BENGALURU (REUTERS) - Health officials in India's richest state have urged the authorities to step up preparations against a possible third wave of coronavirus infections, they said on Friday (June 18), as lockdowns eased less than a month after a surge that killed thousands.
India's second-most populous state of Maharashtra lifted many curbs this week in its cities, such as the financial capital of Mumbai, re-opening malls, movie theatres and gyms at 50 per cent capacity and freeing offices from staff attendance limits.
"We should have a clear plan, and keep our preparations ready for the next few weeks, whenever the next wave comes," Dr Rahul Pandit, a member of the state's Covid-19 task force and a director of Fortis Hospitals Mumbai, told Reuters.
"Our efforts should be directed in delaying the wave as much as we can, and even try to prevent it."
A Reuters poll of medical experts showed that a third wave of infections is likely to hit India by October, and although it will be better controlled than the last outbreak, the pandemic will remain a public health threat for at least another year.

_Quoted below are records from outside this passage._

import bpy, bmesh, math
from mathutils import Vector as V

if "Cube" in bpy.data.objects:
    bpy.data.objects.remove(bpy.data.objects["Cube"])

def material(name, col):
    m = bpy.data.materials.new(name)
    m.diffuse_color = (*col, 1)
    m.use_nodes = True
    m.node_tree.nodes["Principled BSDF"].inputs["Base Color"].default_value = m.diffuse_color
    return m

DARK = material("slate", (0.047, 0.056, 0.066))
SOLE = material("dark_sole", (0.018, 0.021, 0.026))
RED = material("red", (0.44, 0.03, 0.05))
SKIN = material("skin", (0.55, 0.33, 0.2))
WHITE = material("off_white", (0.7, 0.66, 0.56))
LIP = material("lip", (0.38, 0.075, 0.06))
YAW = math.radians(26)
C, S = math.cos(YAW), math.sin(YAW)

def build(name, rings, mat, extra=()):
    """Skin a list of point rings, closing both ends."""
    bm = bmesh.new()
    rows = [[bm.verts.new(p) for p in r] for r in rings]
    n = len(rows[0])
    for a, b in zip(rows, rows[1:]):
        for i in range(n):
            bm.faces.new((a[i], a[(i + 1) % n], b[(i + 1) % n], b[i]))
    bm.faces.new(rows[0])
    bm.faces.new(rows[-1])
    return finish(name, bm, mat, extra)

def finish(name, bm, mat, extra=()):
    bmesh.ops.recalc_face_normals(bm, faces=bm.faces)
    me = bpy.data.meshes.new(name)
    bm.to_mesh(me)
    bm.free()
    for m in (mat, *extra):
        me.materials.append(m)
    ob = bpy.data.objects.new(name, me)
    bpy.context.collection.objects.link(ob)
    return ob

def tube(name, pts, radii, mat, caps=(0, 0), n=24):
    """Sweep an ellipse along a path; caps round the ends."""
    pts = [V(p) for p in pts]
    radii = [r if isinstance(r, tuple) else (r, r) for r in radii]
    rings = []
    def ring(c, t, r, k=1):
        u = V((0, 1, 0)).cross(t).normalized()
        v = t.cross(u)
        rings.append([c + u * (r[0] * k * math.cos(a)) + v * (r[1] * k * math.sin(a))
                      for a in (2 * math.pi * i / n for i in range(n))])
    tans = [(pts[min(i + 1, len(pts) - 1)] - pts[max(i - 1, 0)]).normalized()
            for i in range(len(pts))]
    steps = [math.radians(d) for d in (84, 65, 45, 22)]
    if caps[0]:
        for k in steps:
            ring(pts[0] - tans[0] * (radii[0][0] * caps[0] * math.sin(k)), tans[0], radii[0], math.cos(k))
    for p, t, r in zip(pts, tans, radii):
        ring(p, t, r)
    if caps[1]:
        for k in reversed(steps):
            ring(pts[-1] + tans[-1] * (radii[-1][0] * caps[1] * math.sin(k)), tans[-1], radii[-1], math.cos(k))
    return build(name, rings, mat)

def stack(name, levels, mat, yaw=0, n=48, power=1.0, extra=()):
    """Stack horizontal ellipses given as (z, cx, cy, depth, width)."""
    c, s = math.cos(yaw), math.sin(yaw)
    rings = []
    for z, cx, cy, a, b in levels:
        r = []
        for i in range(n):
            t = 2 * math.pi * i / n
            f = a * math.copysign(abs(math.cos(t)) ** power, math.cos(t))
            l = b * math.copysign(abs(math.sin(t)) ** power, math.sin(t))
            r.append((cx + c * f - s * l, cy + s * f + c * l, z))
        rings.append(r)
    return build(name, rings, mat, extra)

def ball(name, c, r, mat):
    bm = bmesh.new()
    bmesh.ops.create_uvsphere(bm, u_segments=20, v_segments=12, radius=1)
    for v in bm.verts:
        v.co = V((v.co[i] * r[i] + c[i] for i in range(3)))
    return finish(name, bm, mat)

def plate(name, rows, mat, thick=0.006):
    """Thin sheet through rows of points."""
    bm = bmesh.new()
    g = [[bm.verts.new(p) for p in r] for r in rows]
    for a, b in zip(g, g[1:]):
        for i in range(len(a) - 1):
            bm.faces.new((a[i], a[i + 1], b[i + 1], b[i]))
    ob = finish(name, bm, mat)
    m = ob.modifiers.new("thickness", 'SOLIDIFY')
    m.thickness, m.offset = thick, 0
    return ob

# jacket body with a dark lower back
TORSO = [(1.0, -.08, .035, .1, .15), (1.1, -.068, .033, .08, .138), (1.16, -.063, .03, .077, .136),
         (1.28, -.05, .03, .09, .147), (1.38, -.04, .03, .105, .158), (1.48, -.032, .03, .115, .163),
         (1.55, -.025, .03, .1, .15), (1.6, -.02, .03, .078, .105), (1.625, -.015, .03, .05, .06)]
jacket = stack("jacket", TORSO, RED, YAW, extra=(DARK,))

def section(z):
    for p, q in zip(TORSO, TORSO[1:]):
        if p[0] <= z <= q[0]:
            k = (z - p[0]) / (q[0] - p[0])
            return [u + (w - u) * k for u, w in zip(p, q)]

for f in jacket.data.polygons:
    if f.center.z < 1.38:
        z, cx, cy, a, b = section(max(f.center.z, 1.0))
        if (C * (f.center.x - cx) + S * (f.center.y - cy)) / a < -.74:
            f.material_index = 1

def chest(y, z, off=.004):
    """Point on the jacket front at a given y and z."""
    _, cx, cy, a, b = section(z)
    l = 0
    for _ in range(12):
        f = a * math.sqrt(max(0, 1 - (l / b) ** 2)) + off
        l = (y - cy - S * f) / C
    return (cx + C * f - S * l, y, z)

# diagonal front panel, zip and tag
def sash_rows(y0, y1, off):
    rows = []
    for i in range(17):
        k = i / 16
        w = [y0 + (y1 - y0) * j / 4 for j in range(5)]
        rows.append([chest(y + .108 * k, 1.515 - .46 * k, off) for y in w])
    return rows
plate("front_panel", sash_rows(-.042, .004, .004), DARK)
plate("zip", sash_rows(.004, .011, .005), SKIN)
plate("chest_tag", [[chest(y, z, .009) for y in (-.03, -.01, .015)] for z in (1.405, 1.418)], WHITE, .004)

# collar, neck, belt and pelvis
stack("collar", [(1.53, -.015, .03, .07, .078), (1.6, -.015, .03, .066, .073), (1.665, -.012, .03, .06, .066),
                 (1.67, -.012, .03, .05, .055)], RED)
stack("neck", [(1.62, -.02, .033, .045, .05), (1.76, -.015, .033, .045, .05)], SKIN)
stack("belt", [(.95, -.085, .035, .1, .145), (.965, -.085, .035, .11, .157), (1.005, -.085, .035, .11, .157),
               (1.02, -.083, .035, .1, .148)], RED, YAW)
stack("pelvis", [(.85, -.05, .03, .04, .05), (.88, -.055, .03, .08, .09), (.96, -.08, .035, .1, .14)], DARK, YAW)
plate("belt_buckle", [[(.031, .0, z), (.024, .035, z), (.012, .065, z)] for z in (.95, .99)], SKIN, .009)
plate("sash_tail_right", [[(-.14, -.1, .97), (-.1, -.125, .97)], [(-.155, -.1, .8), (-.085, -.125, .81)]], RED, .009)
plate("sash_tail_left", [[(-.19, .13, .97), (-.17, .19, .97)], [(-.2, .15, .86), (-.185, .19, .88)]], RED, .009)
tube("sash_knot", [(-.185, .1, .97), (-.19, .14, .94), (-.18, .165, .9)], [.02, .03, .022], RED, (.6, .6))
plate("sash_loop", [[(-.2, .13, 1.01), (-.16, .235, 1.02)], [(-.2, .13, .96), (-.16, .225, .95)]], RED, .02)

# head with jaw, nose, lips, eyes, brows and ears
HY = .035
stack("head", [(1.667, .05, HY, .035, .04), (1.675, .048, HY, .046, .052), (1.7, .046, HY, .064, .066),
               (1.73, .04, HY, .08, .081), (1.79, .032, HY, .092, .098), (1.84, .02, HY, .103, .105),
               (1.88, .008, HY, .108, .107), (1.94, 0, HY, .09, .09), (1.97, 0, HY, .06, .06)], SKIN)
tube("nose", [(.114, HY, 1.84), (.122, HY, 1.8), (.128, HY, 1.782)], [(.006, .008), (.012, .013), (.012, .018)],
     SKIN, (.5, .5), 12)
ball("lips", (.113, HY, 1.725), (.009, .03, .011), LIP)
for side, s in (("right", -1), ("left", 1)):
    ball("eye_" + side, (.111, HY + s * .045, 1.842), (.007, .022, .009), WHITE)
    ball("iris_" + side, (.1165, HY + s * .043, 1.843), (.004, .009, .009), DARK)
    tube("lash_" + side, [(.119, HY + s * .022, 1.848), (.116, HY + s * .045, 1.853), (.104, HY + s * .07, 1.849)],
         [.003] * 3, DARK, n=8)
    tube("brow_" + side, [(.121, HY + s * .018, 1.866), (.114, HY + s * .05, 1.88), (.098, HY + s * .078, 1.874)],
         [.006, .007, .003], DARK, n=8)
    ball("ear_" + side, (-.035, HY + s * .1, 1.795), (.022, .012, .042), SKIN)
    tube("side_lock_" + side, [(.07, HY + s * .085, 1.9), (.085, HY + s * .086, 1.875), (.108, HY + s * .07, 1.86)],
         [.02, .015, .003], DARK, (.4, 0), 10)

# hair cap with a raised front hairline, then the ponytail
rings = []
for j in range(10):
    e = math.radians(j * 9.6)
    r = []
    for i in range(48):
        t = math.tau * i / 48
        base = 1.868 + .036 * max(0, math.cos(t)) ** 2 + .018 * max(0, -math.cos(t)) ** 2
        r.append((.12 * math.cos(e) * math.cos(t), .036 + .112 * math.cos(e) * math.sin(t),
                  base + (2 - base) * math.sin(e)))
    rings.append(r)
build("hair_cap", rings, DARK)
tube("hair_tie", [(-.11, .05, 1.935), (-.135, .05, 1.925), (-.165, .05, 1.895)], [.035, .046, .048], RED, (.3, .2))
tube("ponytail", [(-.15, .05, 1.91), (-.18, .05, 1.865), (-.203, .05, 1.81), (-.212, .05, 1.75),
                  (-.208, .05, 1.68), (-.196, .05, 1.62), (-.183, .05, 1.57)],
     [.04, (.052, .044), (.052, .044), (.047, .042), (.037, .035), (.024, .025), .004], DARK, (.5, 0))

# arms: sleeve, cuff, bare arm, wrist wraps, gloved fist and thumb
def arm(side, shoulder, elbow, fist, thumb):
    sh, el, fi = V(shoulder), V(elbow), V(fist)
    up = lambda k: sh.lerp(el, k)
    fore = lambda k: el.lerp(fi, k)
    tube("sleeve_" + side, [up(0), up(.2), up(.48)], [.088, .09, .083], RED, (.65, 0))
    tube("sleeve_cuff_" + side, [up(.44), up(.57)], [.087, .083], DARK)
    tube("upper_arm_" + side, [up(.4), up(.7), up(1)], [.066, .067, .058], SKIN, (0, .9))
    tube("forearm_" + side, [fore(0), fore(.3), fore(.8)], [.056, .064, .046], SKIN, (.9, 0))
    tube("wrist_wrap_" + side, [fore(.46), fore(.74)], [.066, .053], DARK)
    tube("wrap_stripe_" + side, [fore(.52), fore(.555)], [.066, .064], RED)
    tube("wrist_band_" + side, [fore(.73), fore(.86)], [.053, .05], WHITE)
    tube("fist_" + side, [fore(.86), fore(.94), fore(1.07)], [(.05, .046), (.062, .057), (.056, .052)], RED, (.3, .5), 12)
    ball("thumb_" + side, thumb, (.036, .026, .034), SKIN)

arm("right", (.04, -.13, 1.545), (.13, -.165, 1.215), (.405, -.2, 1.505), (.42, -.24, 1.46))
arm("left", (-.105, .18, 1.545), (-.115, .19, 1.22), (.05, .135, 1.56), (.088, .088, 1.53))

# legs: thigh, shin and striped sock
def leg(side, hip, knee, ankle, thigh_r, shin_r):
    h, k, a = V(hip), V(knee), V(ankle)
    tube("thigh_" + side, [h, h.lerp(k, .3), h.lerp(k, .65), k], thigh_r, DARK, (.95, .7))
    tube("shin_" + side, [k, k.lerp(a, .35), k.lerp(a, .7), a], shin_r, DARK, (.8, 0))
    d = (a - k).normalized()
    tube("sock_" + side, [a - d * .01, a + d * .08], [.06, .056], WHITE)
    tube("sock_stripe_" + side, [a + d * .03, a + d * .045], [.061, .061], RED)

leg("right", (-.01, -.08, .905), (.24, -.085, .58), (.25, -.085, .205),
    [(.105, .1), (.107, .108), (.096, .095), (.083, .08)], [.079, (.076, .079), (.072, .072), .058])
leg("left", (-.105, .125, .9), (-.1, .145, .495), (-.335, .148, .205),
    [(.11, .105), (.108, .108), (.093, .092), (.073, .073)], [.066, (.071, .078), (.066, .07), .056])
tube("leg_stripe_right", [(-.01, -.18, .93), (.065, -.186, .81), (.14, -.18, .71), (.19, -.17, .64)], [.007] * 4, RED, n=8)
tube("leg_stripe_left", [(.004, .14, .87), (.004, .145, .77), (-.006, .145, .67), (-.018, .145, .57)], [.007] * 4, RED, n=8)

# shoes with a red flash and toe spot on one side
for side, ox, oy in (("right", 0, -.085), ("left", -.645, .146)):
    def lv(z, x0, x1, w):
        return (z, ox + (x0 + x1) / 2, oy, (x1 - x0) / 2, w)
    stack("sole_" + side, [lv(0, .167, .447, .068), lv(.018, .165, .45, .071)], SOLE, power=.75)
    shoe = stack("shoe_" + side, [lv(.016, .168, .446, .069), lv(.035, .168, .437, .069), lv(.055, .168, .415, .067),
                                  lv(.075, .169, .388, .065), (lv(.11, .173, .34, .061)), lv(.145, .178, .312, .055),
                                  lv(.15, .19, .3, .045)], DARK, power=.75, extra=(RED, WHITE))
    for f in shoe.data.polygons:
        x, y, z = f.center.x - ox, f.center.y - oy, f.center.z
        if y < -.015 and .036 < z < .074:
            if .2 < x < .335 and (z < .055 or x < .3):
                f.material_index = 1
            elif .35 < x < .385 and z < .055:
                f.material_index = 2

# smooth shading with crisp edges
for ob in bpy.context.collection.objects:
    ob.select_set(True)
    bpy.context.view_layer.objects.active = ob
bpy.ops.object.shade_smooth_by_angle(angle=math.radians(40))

Maharashtra, the epicentre of India's second wave, has yet to fully emerge from it, Dr Pandit added, after having gone into lockdown in early April as the surge pushed sparse healthcare facilities to breaking point.
As media broadcast images of large crowds in markets and streets, with virtually no social distancing, India reported on Friday (June 18) 62,480 new infections over the past 24 hours, with deaths at a two-month low of 1,587.

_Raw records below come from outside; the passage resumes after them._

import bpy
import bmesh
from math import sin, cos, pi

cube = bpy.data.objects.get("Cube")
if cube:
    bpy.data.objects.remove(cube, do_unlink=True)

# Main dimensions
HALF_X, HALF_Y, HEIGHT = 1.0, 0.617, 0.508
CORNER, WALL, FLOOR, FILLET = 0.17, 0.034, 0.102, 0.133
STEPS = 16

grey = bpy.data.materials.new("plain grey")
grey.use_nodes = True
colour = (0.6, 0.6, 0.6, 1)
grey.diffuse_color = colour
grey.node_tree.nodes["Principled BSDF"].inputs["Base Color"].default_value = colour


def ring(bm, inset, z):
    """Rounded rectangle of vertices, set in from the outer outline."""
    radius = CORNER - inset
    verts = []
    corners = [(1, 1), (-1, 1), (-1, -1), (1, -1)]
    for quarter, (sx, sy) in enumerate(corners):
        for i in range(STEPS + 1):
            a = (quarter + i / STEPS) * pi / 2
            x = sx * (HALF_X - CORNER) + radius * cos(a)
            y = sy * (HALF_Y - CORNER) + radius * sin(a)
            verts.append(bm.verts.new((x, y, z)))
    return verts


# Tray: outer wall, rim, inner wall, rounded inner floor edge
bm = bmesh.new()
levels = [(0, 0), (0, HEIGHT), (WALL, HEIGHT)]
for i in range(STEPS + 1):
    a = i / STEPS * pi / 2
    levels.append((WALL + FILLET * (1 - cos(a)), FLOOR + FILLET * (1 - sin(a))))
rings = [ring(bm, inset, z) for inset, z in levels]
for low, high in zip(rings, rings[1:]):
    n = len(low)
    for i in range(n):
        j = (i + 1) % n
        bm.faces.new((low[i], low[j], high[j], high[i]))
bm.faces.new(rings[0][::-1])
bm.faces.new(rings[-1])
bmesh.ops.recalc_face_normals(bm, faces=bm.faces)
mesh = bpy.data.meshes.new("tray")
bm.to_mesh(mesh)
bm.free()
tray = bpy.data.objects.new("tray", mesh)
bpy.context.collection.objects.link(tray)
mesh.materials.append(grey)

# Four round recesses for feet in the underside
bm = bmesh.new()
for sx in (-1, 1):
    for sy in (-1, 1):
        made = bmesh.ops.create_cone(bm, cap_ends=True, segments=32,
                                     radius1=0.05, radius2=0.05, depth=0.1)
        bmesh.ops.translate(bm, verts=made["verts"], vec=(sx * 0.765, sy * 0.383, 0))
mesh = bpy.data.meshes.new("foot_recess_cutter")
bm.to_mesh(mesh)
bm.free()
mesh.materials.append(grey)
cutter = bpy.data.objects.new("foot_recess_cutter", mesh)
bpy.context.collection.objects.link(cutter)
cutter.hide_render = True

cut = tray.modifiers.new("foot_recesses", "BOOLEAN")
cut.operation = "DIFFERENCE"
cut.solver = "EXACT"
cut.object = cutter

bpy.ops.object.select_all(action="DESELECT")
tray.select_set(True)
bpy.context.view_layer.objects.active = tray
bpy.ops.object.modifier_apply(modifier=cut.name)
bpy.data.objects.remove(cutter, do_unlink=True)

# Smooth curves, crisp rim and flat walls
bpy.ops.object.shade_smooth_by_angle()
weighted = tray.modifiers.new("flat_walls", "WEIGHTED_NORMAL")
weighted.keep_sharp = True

But India, along with Brazil, is one of the countries reporting the highest seven-day daily average of deaths.
Maharashtra, with 9,830 new infections overnight, accounts for about a fifth of India's total of 29.76 million infections.
Its death toll stands at more than 116,000.
Crowds and traffic also filled streets in other cities, from the capital of New Delhi to the southern tech hub of Bengaluru, though experts cautioned that a race to resume business activities could compromise vaccination efforts.
"The government on its part has to ramp up vaccination to reach a target of 10 million jabs a day and also unleash a blitzkrieg about the advantages of vaccination to overcome vaccine hesitancy," said Dr Harsh Mahajan, president of Nathealth, a grouping of private healthcare providers.
Although India is the world's largest vaccine producer, it has managed to inoculate only a little over 5 per cent of all 950 million eligible adults.